■ **EXERCISE BRIEF**: Starting at the line below that contains "for name, skin, flesh, core", print each line through the end of the records exactly as it appears.

■ **RECORDS PROVIDED**:
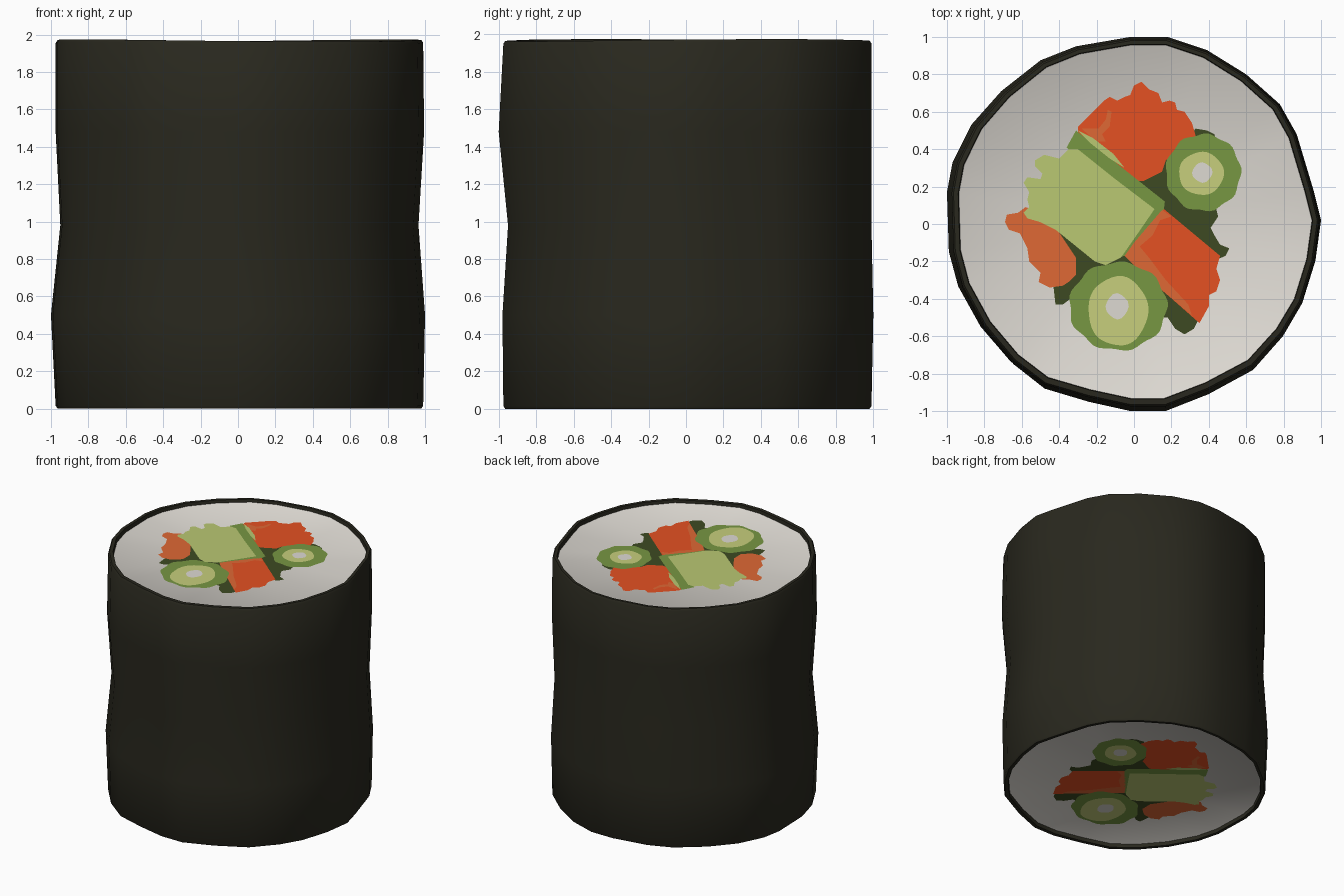
import bpy, bmesh, math

if "Cube" in bpy.data.objects:
    bpy.data.objects.remove(bpy.data.objects["Cube"])

def mat(name, rgb):
    m = bpy.data.materials.new(name)
    m.diffuse_color = (*rgb, 1)
    m.use_nodes = True
    m.node_tree.nodes["Principled BSDF"].inputs["Base Color"].default_value = m.diffuse_color
    return m

SEAWEED = mat("seaweed", (0.022, 0.021, 0.013))
RICE = mat("rice_white", (0.73, 0.70, 0.65))
LEAF = mat("dark_leaf", (0.047, 0.068, 0.016))
ORANGE = mat("carrot_orange", (0.78, 0.083, 0.016))
PALE_ORANGE = mat("pale_orange", (0.74, 0.14, 0.035))
GREEN = mat("skin_green", (0.185, 0.31, 0.055))
LIME = mat("avocado_lime", (0.49, 0.58, 0.17))
FLESH = mat("cucumber_flesh", (0.57, 0.62, 0.20))

def add_object(name, bm, material, recalc=True):
    if recalc:
        bmesh.ops.recalc_face_normals(bm, faces=bm.faces)
    me = bpy.data.meshes.new(name)
    bm.to_mesh(me)
    bm.free()
    me.materials.append(material)
    ob = bpy.data.objects.new(name, me)
    bpy.context.collection.objects.link(ob)
    return ob

# slightly irregular outline of the roll
OUTLINE = [(1, .02), (.96, .18), (.87, .48), (.78, .64), (.6, .8), (.39, .93),
           (.18, 1), (-.02, 1), (-.31, .95), (-.5, .875), (-.71, .71), (-.87, .53),
           (-.97, .33), (-1, .17), (-.99, -.15), (-.94, -.34), (-.82, -.56),
           (-.66, -.75), (-.49, -.88), (-.25, -.95), (-.02, -1), (.17, -1),
           (.4, -.91), (.64, -.78), (.8, -.6), (.9, -.43), (.97, -.2)]
TOP, BOTTOM = 1.934, 0.034     # recessed rice levels

def ring(bm, z, left, right, front, back, wave=0.0):
    out = []
    for x, y in OUTLINE:
        a = math.atan2(y, x)
        dz = wave * math.sin(2 * a + 0.6)
        out.append(bm.verts.new((x * (right if x > 0 else left),
                                 y * (back if y > 0 else front), z + dz)))
    return out

def bridge(bm, a, b):
    n = len(a)
    for i in range(n):
        bm.faces.new((a[i], a[(i + 1) % n], b[(i + 1) % n], b[i]))

# seaweed wrapper: waisted skin, thin rim turned in at both ends
LEVELS = [(BOTTOM + .01, .935, .95, .93, .955, 0), (0.0, .94, .955, .935, .96, 0),
          (0.0, .965, .98, .965, .98, 0), (0.015, .975, .99, .975, .99, 0),
          (0.5, 1, 1, .98, 1, 0), (0.98, .95, .965, .95, .99, 0),
          (1.48, .975, .995, 1, .99, 0), (1.952, .975, .99, .975, .99, .006),
          (1.968, .965, .98, .965, .98, .006), (1.968, .94, .955, .935, .96, .006),
          (TOP - .01, .935, .95, .93, .955, 0)]
bm = bmesh.new()
rings = [ring(bm, *lv) for lv in LEVELS]
for a, b in zip(rings, rings[1:]):
    bridge(bm, a, b)
wrapper = add_object("seaweed_wrapper", bm, SEAWEED)
bpy.context.view_layer.objects.active = wrapper
wrapper.select_set(True)
bpy.ops.object.shade_smooth_by_angle(angle=math.radians(35))

# rice: softly dished, smooth shaded disc sunk into each cut end
for name, z, s in (("top", TOP, 1), ("bottom", BOTTOM, -1)):
    bm = bmesh.new()
    centre = bm.verts.new((0, 0, z))
    flat = ring(bm, z, .930, .945, .925, .950)
    lip = ring(bm, z + s * .007, .94, .955, .935, .96)
    n = len(flat)
    for i in range(n):
        j = (i + 1) % n
        bm.faces.new((centre, flat[i], flat[j]))
        bm.faces.new((flat[i], lip[i], lip[j], flat[j]))
    if s < 0:
        bmesh.ops.reverse_faces(bm, faces=bm.faces)
    for f in bm.faces:
        f.smooth = True
    add_object("rice_" + name, bm, RICE, recalc=False)

# fillings: paper-thin inlays on both cut ends, higher layers lie on top
def plate(name, pts, layer, material):
    t = 0.0009 * layer
    area = sum(p[0] * q[1] - q[0] * p[1] for p, q in zip(pts, pts[1:] + pts[:1]))
    if area < 0:
        pts = pts[::-1]
    bm = bmesh.new()
    caps = [bm.faces.new([bm.verts.new((x, y, TOP + t)) for x, y in pts]),
            bm.faces.new([bm.verts.new((x, y, BOTTOM - t)) for x, y in pts[::-1]])]
    bm.normal_update()
    bmesh.ops.triangulate(bm, faces=caps, ngon_method='EAR_CLIP')
    add_object(name, bm, material, recalc=False)

def blob(cx, cy, rx, ry, wobble, lobes, n=54):
    pts = []
    for i in range(n):
        a = 2 * math.pi * i / n
        k = 1 + wobble * math.sin(lobes * a + 1)
        pts.append((cx + rx * k * math.cos(a), cy + ry * k * math.sin(a)))
    return pts

plate("dark_leaf", [
    (.33, .51), (.39, .5), (.43, .48), (.5, .2), (.44, .08), (.45, .04), (.41, -.02),
    (.43, -.06), (.46, -.11), (.51, -.13), (.49, -.17), (.42, -.2), (.34, -.52),
    (.32, -.56), (.27, -.59), (.22, -.56), (.18, -.5), (-.1, -.5), (-.34, -.4),
    (-.38, -.43), (-.42, -.43), (-.43, -.34), (-.4, -.2), (-.4, 0), (-.1, .1),
    (.02, .26), (.2, .36)], 1, LEAF)

plate("carrot_back", [
    (-.3, .52), (-.16, .66), (-.13, .68), (-.09, .66), (-.05, .68), (-.02, .69),
    (0, .74), (.04, .76), (.08, .72), (.13, .70), (.15, .65), (.19, .66), (.22, .65),
    (.23, .61), (.27, .6), (.31, .54), (.33, .47), (.17, .34), (.15, .28), (.05, .23),
    (-.02, .23), (-.3, .45)], 2, ORANGE)
plate("carrot_back_streak", [
    (-.28, .51), (-.19, .51), (-.15, .56), (-.14, .61), (-.12, .6), (-.13, .52),
    (-.17, .48), (-.15, .44), (-.2, .44)], 3, PALE_ORANGE)

plate("carrot_right", [
    (.16, .08), (.46, -.17), (.44, -.24), (.46, -.3), (.44, -.36), (.4, -.38),
    (.4, -.44), (.35, -.53), (.18, -.38), (0, -.22), (-.05, -.17), (0, -.1)], 2, ORANGE)
plate("carrot_right_streak", [
    (-.05, -.17), (0, -.1), (.15, .075), (.2, .04), (.14, .02), (.1, -.06),
    (.03, -.12), (.08, -.18), (.17, -.3), (.29, -.43), (.31, -.49),
    (.15, -.355), (0, -.22)], 3, PALE_ORANGE)

plate("carrot_left", [
    (-.69, .01), (-.68, .05), (-.62, .06), (-.58, .09), (-.55, .08), (-.45, .03),
    (-.31, -.18), (-.31, -.27), (-.35, -.31), (-.38, -.33), (-.45, -.34),
    (-.51, -.31), (-.5, -.26), (-.56, -.2), (-.57, -.13), (-.61, -.05),
    (-.67, -.03)], 2, PALE_ORANGE)

plate("avocado_skin", [
    (-.36, .41), (-.31, .5), (-.1, .33), (.165, .12), (.16, .08), (0, -.11),
    (-.05, -.17), (-.15, -.2), (-.1, .1)], 3, GREEN)
plate("avocado", [
    (-.35, .4), (-.4, .35), (-.44, .36), (-.48, .37), (-.53, .34), (-.53, .31),
    (-.49, .27), (-.5, .24), (-.57, .25), (-.59, .22), (-.56, .17), (-.57, .13),
    (-.56, .09), (-.59, .06), (-.57, .03), (-.5, .01), (-.42, -.03), (-.21, -.2),
    (-.15, -.22), (-.07, -.18), (0, -.08), (.11, .08), (-.1, .24), (-.3, .4)],
    4, LIME)
plate("avocado_streak", [
    (-.3, .5), (-.22, .46), (-.11, .375), (-.05, .3), (-.13, .35), (-.23, .43)],
    4, LIME)

# cucumber slices: skin, flesh, pale centre
for name, skin, flesh, core in (
        ("back", (.37, .275, .2, .205), (.36, .27, .12, .115), (.365, .275, .053, .053)),
        ("front", (-.085, -.44, .26, .235), (-.085, -.465, .16, .185), (-.09, -.44, .06, .068))):
    plate("cucumber_skin_" + name, blob(*skin, .03, 9), 4, GREEN)
    plate("cucumber_flesh_" + name, blob(*flesh, .02, 5), 5, FLESH)
    plate("cucumber_core_" + name, blob(*core, .05, 4, 16), 6, RICE)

■ **EXPECTED ANSWER**:
for name, skin, flesh, core in (
        ("back", (.37, .275, .2, .205), (.36, .27, .12, .115), (.365, .275, .053, .053)),
        ("front", (-.085, -.44, .26, .235), (-.085, -.465, .16, .185), (-.09, -.44, .06, .068))):
    plate("cucumber_skin_" + name, blob(*skin, .03, 9), 4, GREEN)
    plate("cucumber_flesh_" + name, blob(*flesh, .02, 5), 5, FLESH)
    plate("cucumber_core_" + name, blob(*core, .05, 4, 16), 6, RICE)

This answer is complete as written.